CONCLUSIONS: There are many commonalities in labelling, perceived causes, and help-seeking with general populations, but also numerous specificities in mental health literacy and experience among gay men.

Abstract

BACKGROUND: Gay men are at higher risk of suffering from a variety of psychiatric disorders, yet the mental health literacy of this population has remained largely unknown.
METHODS: In 2007 and 2011, surveys were conducted among gay men in Geneva, Switzerland, recruited by probability-based time-space sampling. Based on a case vignette of a man with major depression, respondents were asked a series of questions about labelling, perceived risk, and help-seeking beliefs. Men meeting caseness for major depression were asked open questions about perceived causes and additional help-seeking/self-help.
RESULTS: Among the 762 respondents, 14.7% met diagnostic criteria for major depression (MDD) in the past 12 months. The vignette was labelled depression by 44.1% of the entire sample, and 61.9% of the men with MDD. Discrimination (33.2%), acceptance or rejection by others (21.4%), and loneliness (24.9%) were the most common reasons given for greater susceptibility among gay men, yet men with MDD reported problems with love/relationship (32.5%) and work (28.9%) as the most common perceived causes of recent depression, and problems with love/relationship (21.9%), accepting one's homosexuality (21.1%), and family (20.2%) at initial outset. The highest proportions of gay men rated non-medical options such as a close friend (91.6%), relaxation exercises or meditation (84.4%), and physical activity (83.5%) as being helpful for the depression vignette.
LIMITATIONS: No probes used for open questions, and findings generalizable only to gay men in the sampling scheme.
CONCLUSIONS: There are many commonalities in labelling, perceived causes, and help-seeking with general populations, but also numerous specificities in mental health literacy and experience among gay men.

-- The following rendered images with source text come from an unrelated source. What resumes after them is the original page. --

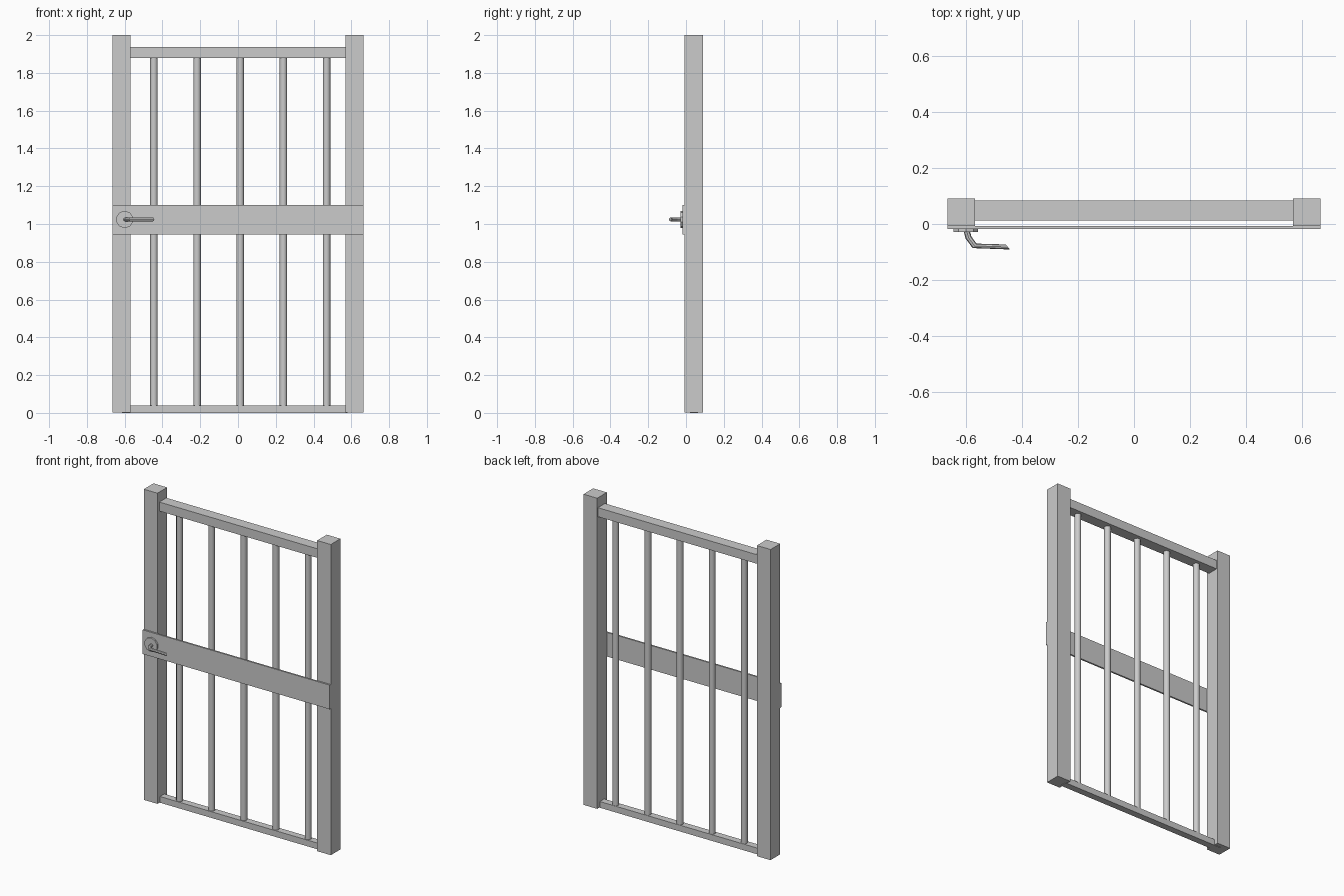
import bpy, bmesh, math
from mathutils import Vector, Matrix

if "Cube" in bpy.data.objects:
    bpy.data.objects.remove(bpy.data.objects["Cube"])


def finish(name, bm, smooth=False):
    bmesh.ops.recalc_face_normals(bm, faces=bm.faces)
    me = bpy.data.meshes.new(name)
    bm.to_mesh(me)
    bm.free()
    ob = bpy.data.objects.new(name, me)
    bpy.context.collection.objects.link(ob)
    if smooth:
        bpy.ops.object.select_all(action='DESELECT')
        ob.select_set(True)
        bpy.context.view_layer.objects.active = ob
        bpy.ops.object.shade_smooth_by_angle(angle=math.radians(40))
    return ob


def box(name, x0, x1, y0, y1, z0, z1):
    bm = bmesh.new()
    bmesh.ops.create_cube(bm, size=1)
    bmesh.ops.scale(bm, vec=(x1 - x0, y1 - y0, z1 - z0), verts=bm.verts)
    bmesh.ops.translate(bm, vec=((x0 + x1) / 2, (y0 + y1) / 2, (z0 + z1) / 2), verts=bm.verts)
    return finish(name, bm)


def cylinder(name, r, length, center, sides, rot=Matrix(), smooth=False):
    bm = bmesh.new()
    bmesh.ops.create_cone(bm, cap_ends=True, segments=sides, radius1=r, radius2=r,
                          depth=length, matrix=Matrix.Translation(center) @ rot)
    return finish(name, bm, smooth)


# Frame: two posts, top and bottom rails
box("left_post", -0.665, -0.568, -0.007, 0.091, 0.003, 2.0)
box("right_post", 0.568, 0.665, -0.007, 0.091, 0.003, 2.0)
box("top_rail", -0.58, 0.58, 0.012, 0.083, 1.878, 1.936)
box("bottom_rail", -0.615, 0.58, 0.02, 0.064, 0.0, 0.04)

# Upright bars
for i in range(5):
    cylinder(f"bar_{i + 1}", 0.02, 1.898, (-0.445 + i * 0.2285, 0.043, 0.951), 12, smooth=True)

# Lock plate across the front
box("lock_plate", -0.665, 0.665, -0.018, -0.007, 0.945, 1.1)

# Handle rose
cylinder("handle_rose", 0.046, 0.012, (-0.6, -0.023, 1.024), 10, Matrix.Rotation(math.pi / 2, 4, 'X'))

# Lever handle: rings given by outer and inner edge in plan
rings = [((-0.609, -0.022), (-0.587, -0.022)), ((-0.601, -0.052), (-0.580, -0.045)),
         ((-0.576, -0.086), (-0.562, -0.070)), ((-0.443, -0.091), (-0.457, -0.073))]
bm = bmesh.new()
loops = []
for a, b in rings:
    a, b = Vector((*a, 1.024)), Vector((*b, 1.024))
    mid, half = (a + b) / 2, (b - a) / 2
    loops.append([bm.verts.new(mid + half * math.cos(t) + Vector((0, 0, 0.01 * math.sin(t))))
                  for t in (2 * math.pi * k / 8 for k in range(8))])
for p, q in zip(loops, loops[1:]):
    for k in range(8):
        n = (k + 1) % 8
        bm.faces.new((p[k], p[n], q[n], q[k]))
bm.faces.new(loops[0])
bm.faces.new(loops[-1])
finish("lever_handle", bm)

Citations

3 citations in Web of Science®
4 citations in Scopus®
Google Scholar™

Altmetrics

Downloads

1 download since deposited on 16 Dec 2013
0 downloads since 12 months
Detailed statistics

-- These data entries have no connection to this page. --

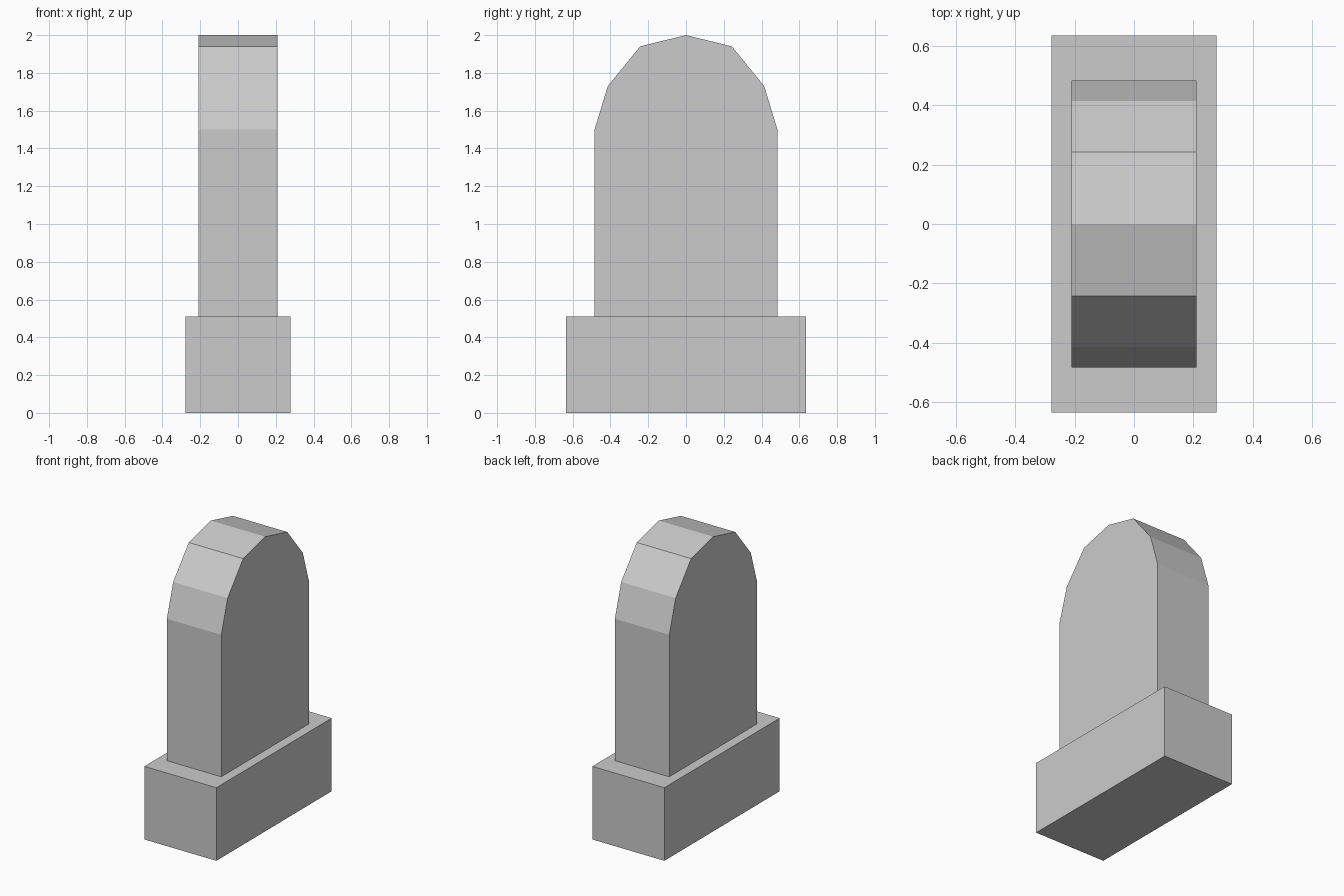
import bpy

if "Cube" in bpy.data.objects:
    bpy.data.objects.remove(bpy.data.objects["Cube"])


def extrude_profile(name, half_profile, half_depth):
    """Mirror a (y, z) half profile across y = 0 and extrude it along x."""
    outline = half_profile + [(-y, z) for y, z in reversed(half_profile) if y > 0]
    n = len(outline)
    verts = [(x, y, z) for x in (-half_depth, half_depth) for y, z in outline]
    faces = [tuple(reversed(range(n))), tuple(range(n, 2 * n))]
    faces += [(i, (i + 1) % n, (i + 1) % n + n, i + n) for i in range(n)]
    mesh = bpy.data.meshes.new(name)
    mesh.from_pydata(verts, [], faces)
    mesh.update()
    obj = bpy.data.objects.new(name, mesh)
    bpy.context.collection.objects.link(obj)
    return obj


BASE_TOP = 0.51

# Rectangular plinth
extrude_profile("plinth", [(0.635, 0), (0.635, BASE_TOP)], 0.278)

# Upright slab with a faceted arched top
extrude_profile("headstone_slab",
                [(0.484, BASE_TOP), (0.484, 1.5), (0.414, 1.73),
                 (0.243, 1.94), (0, 2.0)], 0.21)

Additional indexing

Item Type:Journal Article, refereed, original work
Communities & Collections:04 Faculty of Medicine > Epidemiology, Biostatistics and Prevention Institute (EBPI)
Dewey Decimal Classification:610 Medicine & health
Language:English
Date:2014
Deposited On:16 Dec 2013 08:25
Last Modified:05 Apr 2016 17:14
Publisher:Elsevier
ISSN:0165-0327
Publisher DOI:https://doi.org/10.1016/j.jad.2013.11.001
PubMed ID:24287169

Download

Preview Icon on Download
Content: Published Version
Language: English
Filetype: PDF - Registered users only
Size: 331kB
View at publisher

TrendTerms

TrendTerms displays relevant terms of the abstract of this publication and related documents on a map. The terms and their relations were extracted from ZORA using word statistics. Their timelines are taken from ZORA as well. The bubble size of a term is proportional to the number of documents where the term occurs. Red, orange, yellow and green colors are used for terms that occur in the current document; red indicates high interlinkedness of a term with other terms, orange, yellow and green decreasing interlinkedness. Blue is used for terms that have a relation with the terms in this document, but occur in other documents.
You can navigate and zoom the map. Mouse-hovering a term displays its timeline, clicking it yields the associated documents.

Author Collaborations